In recent years, a considerable increase in emerging infectious diseases (EIDs) caused by pathogens originating from wildlife populations suggests that such EIDs are a significant and growing threat to global health. Not only are EIDs a major threat to public health, but they can also have devastating impacts on biodiversity and ecosystem health, which indirectly affect human health and well-being through decreases in economic and agricultural productivity. Due to the complexity of disease dynamics, much research is needed to understand disease emergence and transmission. I am interested in the ecology of infectious zoonotic disease, studying the spatio-temporal movement of disease among host populations and the factors that cause spillover and emergence of disease in domesticated animals and humans.
My previous research experiences have been broad and varied, ranging from cancer research to field ecology. While at UC Berkeley in 2008 and 2009, I had the opportunity to spend two summers doing fieldwork and trapping mammals for the Museum of Vertebrate Zoology in the Southern Sierra Nevada Mountains as part of the Grinnell Resurvey Project. After graduating with my B.S., I worked on a research project in the Beissinger and Firestone laboratories at UC Berkeley studying the growth patterns of temperate and tropical microbes that grow on wild bird eggshells. From 2010 to 2012, I spent two years doing health and environmental work as a Peace Corps volunteer in Senegal, which furthered my understanding of public health and its intersection with ecology and biodiversity. In the summer of 2012, I worked on a CTR field research project studying avian and swine influenza spillover in Cameroon.

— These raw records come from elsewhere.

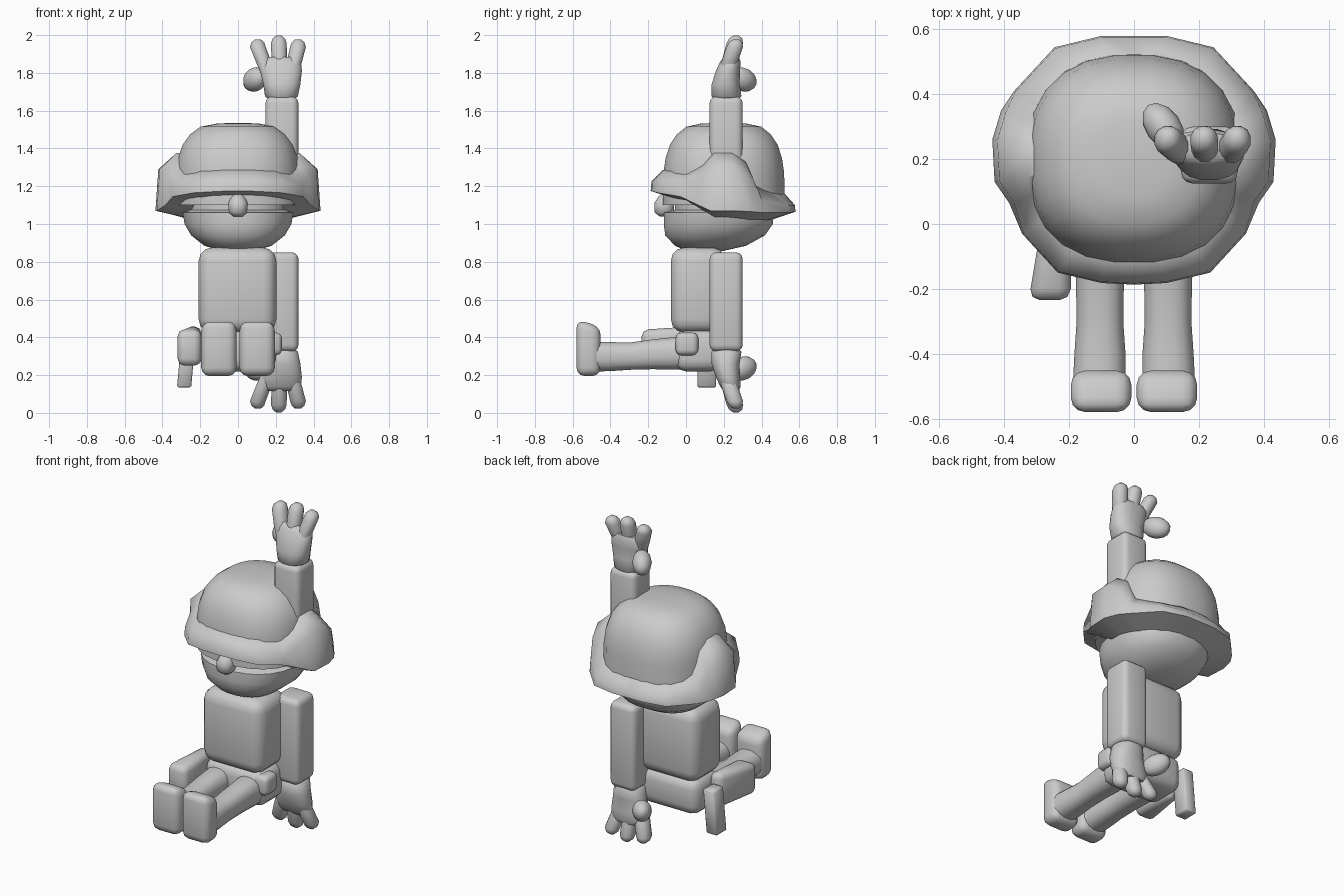
import bpy, math
from mathutils import Matrix

if "Cube" in bpy.data.objects:
    bpy.data.objects.remove(bpy.data.objects["Cube"])

grey = bpy.data.materials.new("plain_grey")
grey.diffuse_color = (0.6, 0.6, 0.6, 1)
grey.use_nodes = True
grey.node_tree.nodes["Principled BSDF"].inputs["Base Color"].default_value = grey.diffuse_color


def finish(ob, angle=50):
    ob.data.materials.append(grey)
    bpy.ops.object.select_all(action='DESELECT')
    ob.select_set(True)
    bpy.context.view_layer.objects.active = ob
    bpy.ops.object.shade_smooth_by_angle(angle=math.radians(angle))
    return ob


def mesh(name, verts, faces, angle=50):
    me = bpy.data.meshes.new(name)
    me.from_pydata(verts, [], faces)
    ob = bpy.data.objects.new(name, me)
    bpy.context.collection.objects.link(ob)
    bpy.context.view_layer.objects.active = ob
    ob.select_set(True)
    bpy.ops.object.mode_set(mode='EDIT')
    bpy.ops.mesh.select_all(action='SELECT')
    bpy.ops.mesh.normals_make_consistent(inside=False)
    bpy.ops.object.mode_set(mode='OBJECT')
    return finish(ob, angle)


def skin(m, n):
    """Quads between m closed rings of n points."""
    return [(r * n + i, r * n + (i + 1) % n, (r + 1) * n + (i + 1) % n, (r + 1) * n + i)
            for r in range(m - 1) for i in range(n)]


def loft(name, rings, power=2.0, n=16, axis='z', angle=60):
    """Rings are (height, centre a, centre b, half a, half b)."""
    verts = []
    for h, ca, cb, ra, rb in rings:
        for i in range(n):
            t = 2 * math.pi * (i + 0.5) / n
            c, s = math.cos(t), math.sin(t)
            a = ca + ra * math.copysign(abs(c) ** (2 / power), c)
            b = cb + rb * math.copysign(abs(s) ** (2 / power), s)
            verts.append((a, b, h) if axis == 'z' else (a, h, b))
    m = len(rings)
    faces = skin(m, n) + [tuple(range(n)), tuple(range((m - 1) * n, m * n))]
    return mesh(name, verts, faces, angle)


def box(name, x, y, z, bevel, segs=3):
    """Rounded box from (min, max) extents."""
    bpy.ops.mesh.primitive_cube_add(size=1)
    ob = bpy.context.object
    ob.name = name
    ob.data.transform(Matrix.Translation([sum(e) / 2 for e in (x, y, z)])
                      @ Matrix.Diagonal([e[1] - e[0] for e in (x, y, z)] + [1]))
    mod = ob.modifiers.new("round", 'BEVEL')
    mod.width, mod.segments = bevel, segs
    bpy.ops.object.modifier_apply(modifier="round")
    return finish(ob)


def ball(name, loc, scale, rot=(0, 0, 0)):
    bpy.ops.mesh.primitive_uv_sphere_add(segments=12, ring_count=8, location=loc, rotation=rot)
    ob = bpy.context.object
    ob.name, ob.scale = name, scale
    return finish(ob, 80)


# Head: jaw, cheeks, then a step back to the eye band
head = [(.858, .09, 0, .20), (.885, .18, -.06, .32), (.94, .25, -.112, .42),
        (1.0, .285, -.12, .462), (1.06, .295, -.118, .467), (1.075, .265, -.06, .46),
        (1.22, .265, -.06, .46)]
loft("head", [(z, 0, (a + b) / 2, w, (b - a) / 2) for z, w, a, b in head], 2.3, 24, angle=50)
loft("nose", [(1.04, 0, -.11, .025, .03), (1.06, 0, -.115, .05, .052), (1.11, 0, -.115, .052, .055),
              (1.14, 0, -.10, .04, .05), (1.16, 0, -.09, .02, .04)], 2.3, 12)

# Helmet dome
dome = [(1.10, .33, .325), (1.27, .33, .322), (1.35, .32, .31), (1.42, .295, .287),
        (1.475, .255, .25), (1.515, .20, .20), (1.532, .11, .12), (1.535, .03, .03)]
loft("helmet_dome", [(z, 0, .2, rx, ry) for z, rx, ry in dome], 2.4, 24)

# Helmet rim: front brim, ear covers and neck guard; rows are
# x, y of the edge, height of bottom, height of outer top, height where it meets the dome
half = [(.0, -.187, 1.165, 1.225, 1.285), (.10, -.182, 1.163, 1.225, 1.285),
        (.235, -.15, 1.155, 1.22, 1.28), (.345, -.03, 1.135, 1.20, 1.265),
        (.385, .065, 1.09, 1.25, 1.31), (.43, .13, 1.06, 1.29, 1.375),
        (.437, .26, 1.06, 1.29, 1.375), (.41, .35, 1.055, 1.24, 1.33),
        (.37, .41, 1.05, 1.12, 1.20), (.245, .545, 1.05, 1.10, 1.16),
        (.10, .58, 1.055, 1.10, 1.16), (0, .58, 1.055, 1.10, 1.16)]
rim = half + [(-r[0],) + r[1:] for r in half[-2:0:-1]]
rings = [[], [], [], [], []]
for x, y, lo, hi, top in rim:
    dx, dy = x, y - .2
    reach = (abs(dx / .33) ** 2.4 + abs(dy / .325) ** 2.4) ** (-1 / 2.4)
    on = lambda f, z: (dx * f, .2 + dy * f, z)
    rings[0].append(on(reach * .9, top))
    rings[1].append(on(reach * .995, top))
    rings[2].append(on(.965 if hi > 1.23 else .99, hi))
    rings[3].append(on(1, lo + .01))
    rings[4].append(on(reach * .8, lo - .03))
mesh("helmet_rim", sum(rings, []), skin(5, len(rim)), 45)

# Torso, hips and belt pouch
box("torso", (-.208, .203), (-.08, .21), (.425, .875), .07)
box("hips", (-.2, .2), (-.06, .19), (.22, .44), .06)
box("belt_pouch", (.13, .232), (-.055, .065), (.305, .425), .03)

# Legs and upright feet
for s, side in ((-1, "right"), (1, "left")):
    loft(side + "_leg", [(.08, s * .10, .315, .08, .08), (0, s * .105, .318, .085, .09),
                         (-.18, s * .105, .31, .075, .08), (-.30, s * .105, .30, .073, .073),
                         (-.40, s * .105, .298, .08, .078), (-.48, s * .107, .298, .082, .08)],
         2.5, 16, 'y')
    foot = box(side + "_foot", sorted((s * .008, s * .195)), (-.58, -.452), (.195, .495), .045)
    for v in foot.data.vertices:
        if v.co.z > .4:
            v.co.z -= (v.co.y + .58) * .3

# Both arms are on one side: one hangs, its twin is flipped about mid height
for up, tag in ((False, "hanging"), (True, "raised")):
    parts = [
        box(tag + "_arm", (.145, .32), (.125, .30), (.325, .85), .035),
        loft(tag + "_palm", [(.345, .23, .215, .06, .06), (.325, .23, .215, .088, .08),
                             (.26, .232, .21, .10, .075), (.19, .228, .222, .112, .065),
                             (.14, .225, .235, .11, .055), (.115, .225, .24, .09, .04)], 2.4)]
    # Fingers as (tip x, base x, tip height)
    for i, (tx, bx, tz) in enumerate(((.105, .148, .022), (.216, .22, .003), (.318, .29, .022))):
        parts.append(loft(f"{tag}_finger_{i + 1}", [
            (.20, bx, .22, .03, .04), (.14, bx * .7 + tx * .3, .232, .042, .045),
            (tz + .04, tx, .258, .043, .045), (tz + .015, tx, .263, .034, .036),
            (tz, tx, .265, .015, .016)], 2.2, 12))
    parts.append(ball(tag + "_thumb", (.09, .30, .235), (.055, .085, .062), (math.radians(20), 0, math.radians(35))))
    if up:
        flip = Matrix.Translation((0, 0, 2)) @ Matrix.Diagonal((1, 1, -1, 1))
        for ob in parts:
            bpy.context.view_layer.update()
            ob.data.transform(flip @ ob.matrix_world)
            ob.matrix_world = Matrix()
            ob.data.flip_normals()

# Holster at the hip with a slanted grip behind it
hol = box("holster", (-.325, -.195), (-.235, .06), (.25, .44), .035, 2)
for v in hol.data.vertices:
    v.co.z += .02 * (v.co.y + .235) / .3 if v.co.z > .34 else 0
    v.co.x += .05 * (v.co.y + .235) / .3 * (v.co.x < -.26)
grip = box("grip", (-.30, -.225), (.06, .16), (.135, .40), .008, 1)
for v in grip.data.vertices:
    v.co.x -= .06 * max(0, .3 - v.co.z) / .17 * .4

B.S. 2009, Molecular Environmental Biology, University of California, Berkeley